ABSTRACT Research into the developmental impact of remittances in developing countries suggests that remittances play an important role in alleviating poverty and improving households’ consumption welfare. Notwithstanding, some scholars are of the view that much of the impetus behind the significant contributions remittances make to wellbeing hinge on the uses to which remittances are put by households. Drawing on data from the 2012/13 Ghana Living Standards Survey (GLSS VI), this study empirically explores whether the uses to which remittances are put by households play a pivotal role in determining their wellbeing and examines the factors that determine households’ use of remittances for daily consumption purposes. More specifically, the study analyzes the effect of remittance use on household consumption welfare and poverty status. In evaluating the effect of remittance use and wellbeing, this study employed descriptive statistics to examine the poverty status of households by the age group of the household head, the sex of the household head, rural-urban locale, household size and other variables and used the multiple linear regression model to analyze the consumption welfare effects of remittance use. Also, the study used the probit model to determine the factors that affect the use of remittances for daily consumption and explore the poverty effects of remittance use. The study reveals that the poverty status of households, household size, the ecological zones in which households live, and the sex, age, and employment status of household heads significantly determine the use of remittances for daily consumption purposes. More importantly, the study shows that households who use remittances for housing, business, health, funerals, and other ceremonies have better consumption welfare levels compared to those who use remittances for daily consumption. In addition, the study reveals that whilst households who use remittances for funerals have higher probabilities of becoming poor, those who spend remittances on housing, business, ceremonies iv (other than funerals) and health have lower probabilities of becoming poor compared to those who spend remittances on daily consumption.
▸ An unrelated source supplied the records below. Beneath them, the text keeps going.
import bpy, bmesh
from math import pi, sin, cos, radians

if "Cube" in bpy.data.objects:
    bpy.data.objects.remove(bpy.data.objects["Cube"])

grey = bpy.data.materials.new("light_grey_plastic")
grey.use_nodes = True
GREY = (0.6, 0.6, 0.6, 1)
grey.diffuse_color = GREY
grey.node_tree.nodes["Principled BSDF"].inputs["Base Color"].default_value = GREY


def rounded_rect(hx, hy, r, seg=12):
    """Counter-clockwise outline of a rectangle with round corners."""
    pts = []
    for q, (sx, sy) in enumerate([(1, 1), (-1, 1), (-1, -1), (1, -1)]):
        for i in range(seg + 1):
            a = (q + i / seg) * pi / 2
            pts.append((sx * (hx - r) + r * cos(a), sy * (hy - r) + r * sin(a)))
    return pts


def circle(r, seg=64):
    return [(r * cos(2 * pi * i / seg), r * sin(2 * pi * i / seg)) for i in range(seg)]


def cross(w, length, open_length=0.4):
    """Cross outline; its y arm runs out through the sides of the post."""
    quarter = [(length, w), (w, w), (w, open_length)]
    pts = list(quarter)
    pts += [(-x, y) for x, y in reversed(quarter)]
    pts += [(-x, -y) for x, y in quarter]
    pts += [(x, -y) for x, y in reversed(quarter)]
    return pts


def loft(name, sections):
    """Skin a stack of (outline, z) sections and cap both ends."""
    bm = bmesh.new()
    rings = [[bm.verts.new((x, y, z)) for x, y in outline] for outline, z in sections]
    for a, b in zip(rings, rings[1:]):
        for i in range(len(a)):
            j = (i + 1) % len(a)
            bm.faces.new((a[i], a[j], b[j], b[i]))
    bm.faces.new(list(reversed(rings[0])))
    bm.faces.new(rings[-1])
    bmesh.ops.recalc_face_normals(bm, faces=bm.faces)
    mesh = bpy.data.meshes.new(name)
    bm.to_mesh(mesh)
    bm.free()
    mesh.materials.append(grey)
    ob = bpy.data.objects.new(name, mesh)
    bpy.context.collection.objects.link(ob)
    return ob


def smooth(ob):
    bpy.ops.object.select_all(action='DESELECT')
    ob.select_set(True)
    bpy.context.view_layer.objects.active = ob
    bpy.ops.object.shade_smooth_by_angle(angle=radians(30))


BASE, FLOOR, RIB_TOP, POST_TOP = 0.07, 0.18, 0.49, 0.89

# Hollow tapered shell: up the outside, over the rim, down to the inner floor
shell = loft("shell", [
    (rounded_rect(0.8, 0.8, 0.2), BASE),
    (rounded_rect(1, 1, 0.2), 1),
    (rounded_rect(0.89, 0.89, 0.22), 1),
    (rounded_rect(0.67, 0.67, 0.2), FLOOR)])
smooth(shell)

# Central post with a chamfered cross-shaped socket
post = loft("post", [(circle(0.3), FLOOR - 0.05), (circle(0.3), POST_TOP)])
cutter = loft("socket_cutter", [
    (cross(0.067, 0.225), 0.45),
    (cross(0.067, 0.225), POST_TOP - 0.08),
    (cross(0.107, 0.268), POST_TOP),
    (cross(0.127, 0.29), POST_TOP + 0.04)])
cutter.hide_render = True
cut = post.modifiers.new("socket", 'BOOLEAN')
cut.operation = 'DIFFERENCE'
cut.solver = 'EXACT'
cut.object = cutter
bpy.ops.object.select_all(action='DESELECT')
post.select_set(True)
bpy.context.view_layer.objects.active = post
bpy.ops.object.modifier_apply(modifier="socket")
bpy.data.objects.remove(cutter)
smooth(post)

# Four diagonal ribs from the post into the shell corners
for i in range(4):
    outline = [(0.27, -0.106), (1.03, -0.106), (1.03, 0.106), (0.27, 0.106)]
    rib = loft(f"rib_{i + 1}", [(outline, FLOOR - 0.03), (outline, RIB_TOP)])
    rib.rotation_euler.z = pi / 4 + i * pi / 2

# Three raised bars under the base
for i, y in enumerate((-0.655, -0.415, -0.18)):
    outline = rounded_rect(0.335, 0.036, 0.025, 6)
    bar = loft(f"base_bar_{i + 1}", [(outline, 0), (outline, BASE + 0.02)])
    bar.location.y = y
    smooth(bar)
The study thus lends empirical support to the view that remittance use for investments or productive activities has beneficial consumption welfare and poverty-reducing effects than for the use for consumption purposes. Key Words: Remittance Use, Poverty, Welfare, Human Capital, Investment, Consumption.
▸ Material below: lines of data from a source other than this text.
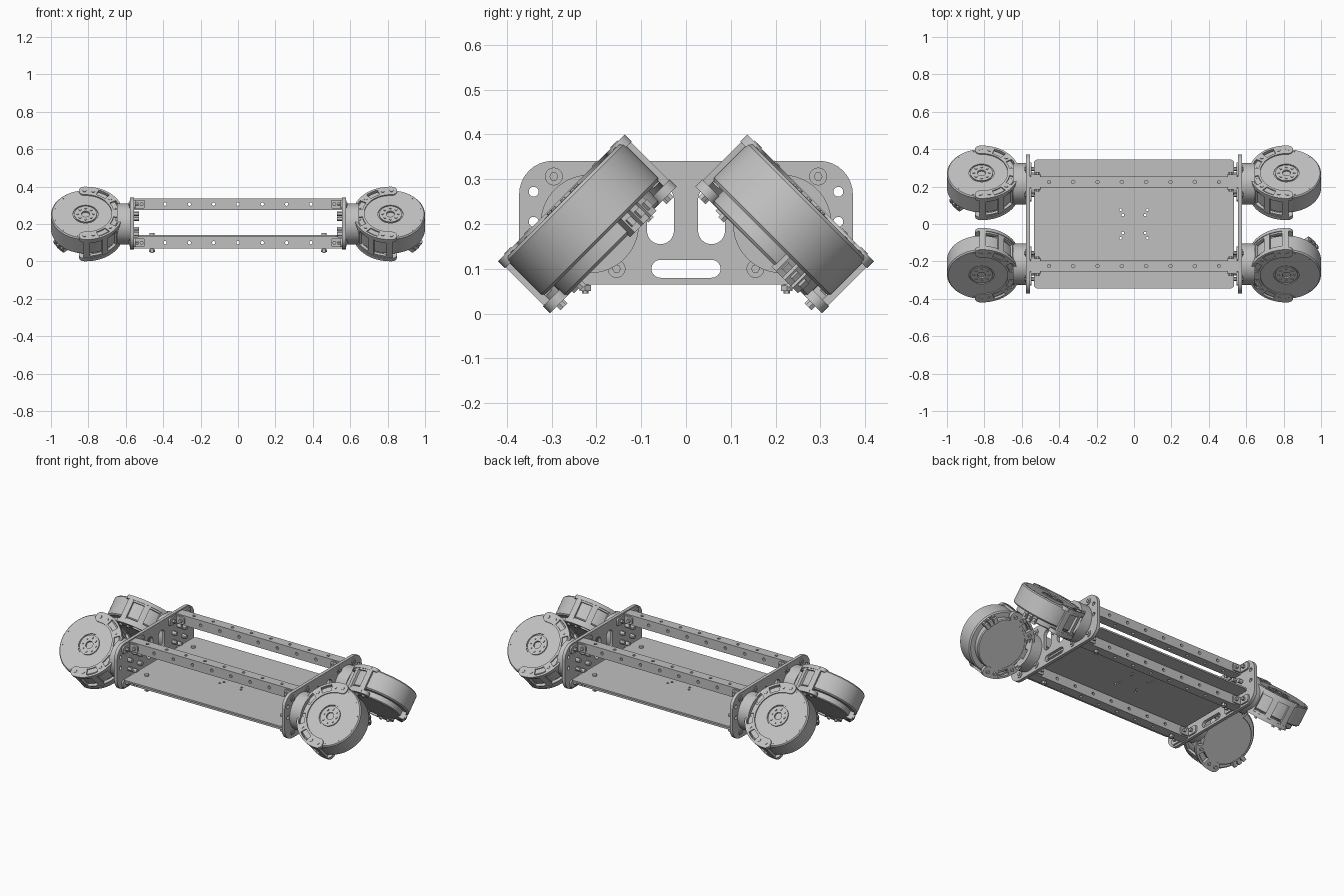
import bpy, bmesh
from math import sin, cos, pi, radians, sqrt
from mathutils import Matrix, Vector

if "Cube" in bpy.data.objects:
    bpy.data.objects.remove(bpy.data.objects["Cube"], do_unlink=True)

grey = bpy.data.materials.new("plain grey")
grey.use_nodes = True
grey.diffuse_color = (0.53, 0.53, 0.53, 1)
grey.node_tree.nodes["Principled BSDF"].inputs["Base Color"].default_value = grey.diffuse_color


# ---- outlines ----
def circle(r, n=20, cx=0, cy=0):
    return [(cx + r * cos(2 * pi * i / n), cy + r * sin(2 * pi * i / n)) for i in range(n)]


def rounded(w, h, r, cx=0, cy=0, n=8):
    pts = []
    for k, (sx, sy) in enumerate([(1, 1), (-1, 1), (-1, -1), (1, -1)]):
        for i in range(n + 1):
            a = pi / 2 * (k + i / n)
            pts.append((cx + sx * (w / 2 - r) + r * cos(a), cy + sy * (h / 2 - r) + r * sin(a)))
    return pts


def rect(w, h, cx=0, cy=0):
    return [(cx + sx * w / 2, cy + sy * h / 2) for sx, sy in [(1, 1), (-1, 1), (-1, -1), (1, -1)]]


def sector(r0, r1, a0, a1):
    n = max(2, int((a1 - a0) / 5))
    angles = [radians(a0 + (a1 - a0) * i / n) for i in range(n + 1)]
    return ([(r1 * cos(a), r1 * sin(a)) for a in angles]
            + [(r0 * cos(a), r0 * sin(a)) for a in reversed(angles)])


def polar(r, deg):
    return r * cos(radians(deg)), r * sin(radians(deg))


# ---- solids ----
def prism(bm, pts, z0, z1, m=Matrix()):
    low = [bm.verts.new(m @ Vector((x, y, z0))) for x, y in pts]
    high = [bm.verts.new(m @ Vector((x, y, z1))) for x, y in pts]
    bm.faces.new(low[::-1])
    bm.faces.new(high)
    for i in range(len(pts)):
        j = (i + 1) % len(pts)
        bm.faces.new((low[i], low[j], high[j], high[i]))


def lathe(bm, profile, m, steps=64):
    verts = [bm.verts.new((r, 0, z)) for r, z in profile]
    edges = [bm.edges.new(p) for p in zip(verts, verts[1:])]
    bmesh.ops.spin(bm, geom=verts + edges, axis=(0, 0, 1), cent=(0, 0, 0),
                   angle=2 * pi, steps=steps, use_duplicate=False)
    bmesh.ops.remove_doubles(bm, verts=bm.verts, dist=1e-5)
    bmesh.ops.transform(bm, matrix=m, verts=bm.verts)


def finish(bm, name, cutter=None):
    bmesh.ops.recalc_face_normals(bm, faces=bm.faces)
    mesh = bpy.data.meshes.new(name)
    bm.to_mesh(mesh)
    bm.free()
    ob = bpy.data.objects.new(name, mesh)
    bpy.context.collection.objects.link(ob)
    mesh.materials.append(grey)
    bpy.ops.object.select_all(action='DESELECT')
    ob.select_set(True)
    bpy.context.view_layer.objects.active = ob
    if cutter:
        tool = finish(cutter, "cutter")
        tool.hide_render = True
        bpy.context.view_layer.objects.active = ob
        mod = ob.modifiers.new("holes", 'BOOLEAN')
        mod.operation, mod.solver, mod.object = 'DIFFERENCE', 'EXACT', tool
        bpy.ops.object.modifier_apply(modifier=mod.name)
        bpy.data.objects.remove(tool, do_unlink=True)
        ob.select_set(True)
    if name != "cutter":
        bpy.ops.object.shade_smooth_by_angle(angle=radians(30))
    return ob


# axis frames: prisms drawn in yz grow along x, prisms drawn in xz grow along y
ALONG_X = Matrix(((0, 0, 1, 0), (1, 0, 0, 0), (0, 1, 0, 0), (0, 0, 0, 1)))
ALONG_Y = Matrix(((1, 0, 0, 0), (0, 0, 1, 0), (0, 1, 0, 0), (0, 0, 0, 1)))
RAIL_Y, MOTOR_Y, MID_Z = 0.225, 0.22, 0.2
LEVELS = {"lower": 0.1, "upper": 0.306}

# ---- end plates with slots ----
for side, sx in (("left", 1), ("right", -1)):
    bm, cut = bmesh.new(), bmesh.new()
    prism(bm, rounded(0.745, 0.276, 0.075, 0, 0.203), sx * 0.557, sx * 0.577, ALONG_X)
    holes = [rounded(0.154, 0.04, 0.0199, 0, 0.1)]
    for s in (1, -1):
        holes.append(rounded(0.06, 0.13, 0.0299, s * 0.057, 0.22))
        holes += [circle(0.011, 16, s * 0.34, z) for z in (0.272, 0.205)]
    for h in holes:
        prism(cut, h, sx * 0.54, sx * 0.6, ALONG_X)
    finish(bm, side + "_end_plate", cut)

# ---- floor plate with small fixing holes ----
bm, cut = bmesh.new(), bmesh.new()
prism(bm, rounded(1.07, 0.69, 0.02), 0.131, 0.141)
for sx in (1, -1):
    for sy in (1, -1):
        for x, y in ((0.072, 0.075), (0.06, 0.048)):
            prism(cut, circle(0.007, 12, sx * x, sy * y), 0.1, 0.2)
finish(bm, "floor_plate", cut)

# ---- long rails, drilled both ways ----
for level, z in LEVELS.items():
    for place, sy in (("back", 1), ("front", -1)):
        y = sy * RAIL_Y
        bm, cut = bmesh.new(), bmesh.new()
        prism(bm, rect(1.11, 0.06, 0, y), z - 0.03, z + 0.03)
        for i in range(-3, 4):
            prism(cut, circle(0.009, 12, i * 0.13, z), y - 0.1, y + 0.1, ALONG_Y)
        for i in range(8):
            prism(cut, circle(0.009, 12, (i - 3.5) * 0.13, y), z - 0.1, z + 0.1)
        finish(bm, f"{level}_{place}_rail", cut)

        # corner angles and bolts holding the rail ends
        bm = bmesh.new()
        for sx in (1, -1):
            for s in (1, -1):
                yb = y + s * 0.07
                prism(bm, rounded(0.075, 0.046, 0.015, y + s * 0.066, z), sx * 0.547, sx * 0.557, ALONG_X)
                prism(bm, rounded(0.06, 0.046, 0.012, sx * 0.526, z), y + s * 0.03, y + s * 0.04, ALONG_Y)
                prism(bm, circle(0.011, 6, sx * 0.515, z), y + s * 0.04, y + s * 0.052, ALONG_Y)
                prism(bm, circle(0.011, 6, yb, z), sx * 0.532, sx * 0.547, ALONG_X)
                prism(bm, circle(0.02, 20, yb, z), sx * 0.577, sx * 0.581, ALONG_X)
                prism(bm, circle(0.01, 6, yb, z), sx * 0.581, sx * 0.586, ALONG_X)
            if level == "lower":
                prism(bm, circle(0.007, 12, sx * 0.46, y), 0.045, 0.15)
                prism(bm, circle(0.015, 6, sx * 0.46, y), 0.05, 0.064)
                prism(bm, circle(0.013, 16, sx * 0.46, y), 0.141, 0.151)
        finish(bm, f"{level}_{place}_rail_brackets")

# ---- four tilted motors with their mounts ----
HOUSING = [(0, -0.08), (0.145, -0.08), (0.15, -0.075), (0.15, -0.045), (0.178, -0.045),
           (0.185, -0.038), (0.185, 0.068), (0.179, 0.075), (0.067, 0.075), (0.067, 0.069),
           (0.06, 0.069), (0.06, 0.076), (0.022, 0.076), (0.022, 0.066), (0, 0.066)]
for side, sx in (("left", 1), ("right", -1)):
    for place, sy in (("back", 1), ("front", -1)):
        tag = f"{place}_{side}_"
        out = Vector((sx, 0, 0))
        face = Vector((0, sy, 1)) / sqrt(2)
        m = Matrix((out, face.cross(out), face)).transposed().to_4x4()
        m.translation = (sx * 0.815, sy * MOTOR_Y, MID_Z)

        bm = bmesh.new()
        lathe(bm, HOUSING, m)
        finish(bm, tag + "motor_housing")

        # face screws and hub bolts
        bm = bmesh.new()
        for i in range(8):
            prism(bm, circle(0.007, 8, *polar(0.042, i * 45)), 0.076, 0.08, m)
        for i in range(12):
            prism(bm, circle(0.004, 8, *polar(0.168, i * 30 + 15)), 0.075, 0.077, m)
        finish(bm, tag + "motor_screws")

        # C-shaped clamp: two slotted plates joined by posts
        bm = bmesh.new()
        for s in (1, -1):
            z0, z1 = s * 0.06, s * 0.082
            prism(bm, sector(0.14, 0.152, 90, 270), z0, z1, m)
            prism(bm, sector(0.188, 0.2, 90, 270), z0, z1, m)
            for a, half in ((101, 11), (141, 8), (180, 10), (219, 8), (259, 11)):
                prism(bm, sector(0.15, 0.19, a - half, a + half), z0, z1, m)
            for a in (88, 272):
                prism(bm, circle(0.03, 24, *polar(0.17, a)), z0, z1, m)
            for a in (88, 104, 141, 219, 256, 272):
                prism(bm, circle(0.01, 6, *polar(0.17, a)), z1, z1 + s * (0.003 if s > 0 else 0.012), m)
        for a in (92, 122, 152, 208, 238, 268):
            prism(bm, sector(0.18, 0.198, a - 5, a + 5), -0.065, 0.065, m)
        for z in (-0.06, 0.05):
            prism(bm, sector(0.18, 0.196, 90, 270), z, z + 0.012, m)
        finish(bm, tag + "motor_clamp")

        # cable sockets under the rim
        bm = bmesh.new()
        for i, a in enumerate((24, 34, 44)):
            turn = m @ Matrix.Rotation(radians(a), 4, 'Z')
            prism(bm, rect(0.035, 0.023, 0.158, 0), -0.088, -0.04, turn)
            prism(bm, rect(0.012, 0.014, 0.178, 0), -0.075, -0.055, turn)
        finish(bm, tag + "cable_sockets")

        # round mount between end plate and clamp, with screws inside the plate
        bm = bmesh.new()
        hub_y = sy * (MOTOR_Y - 0.005)
        prism(bm, circle(0.11, 48, hub_y, MID_Z), sx * 0.577, sx * 0.648, ALONG_X)
        for i in range(6):
            dy, dz = polar(0.055, i * 60 + 30)
            prism(bm, circle(0.012, 12, hub_y + dy, MID_Z + dz), sx * 0.53, sx * 0.557, ALONG_X)
        finish(bm, tag + "motor_mount")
Subscribe to access this work and thousands more
Overall Rating

0

5 Star
(0)
4 Star
(0)
3 Star
(0)
2 Star
(0)
1 Star
(0)
APA

Africa, P. & MARTEY, D (2021). Remittance Use And Wellbeing: Evidence From Ghana’s Experience. Afribary. Retrieved from https://afribary.com/works/remittance-use-and-wellbeing-evidence-from-ghana-s-experience

MLA 8th

Africa, PSN, and DOREEN MARTEY "Remittance Use And Wellbeing: Evidence From Ghana’s Experience" Afribary. Afribary, 09 Apr. 2021, https://afribary.com/works/remittance-use-and-wellbeing-evidence-from-ghana-s-experience. Accessed 13 Jul. 2024.

MLA7

Africa, PSN, and DOREEN MARTEY . "Remittance Use And Wellbeing: Evidence From Ghana’s Experience". Afribary, Afribary, 09 Apr. 2021. Web. 13 Jul. 2024. < https://afribary.com/works/remittance-use-and-wellbeing-evidence-from-ghana-s-experience >.

Chicago

Africa, PSN and MARTEY, DOREEN . "Remittance Use And Wellbeing: Evidence From Ghana’s Experience" Afribary (2021). Accessed July 13, 2024. https://afribary.com/works/remittance-use-and-wellbeing-evidence-from-ghana-s-experience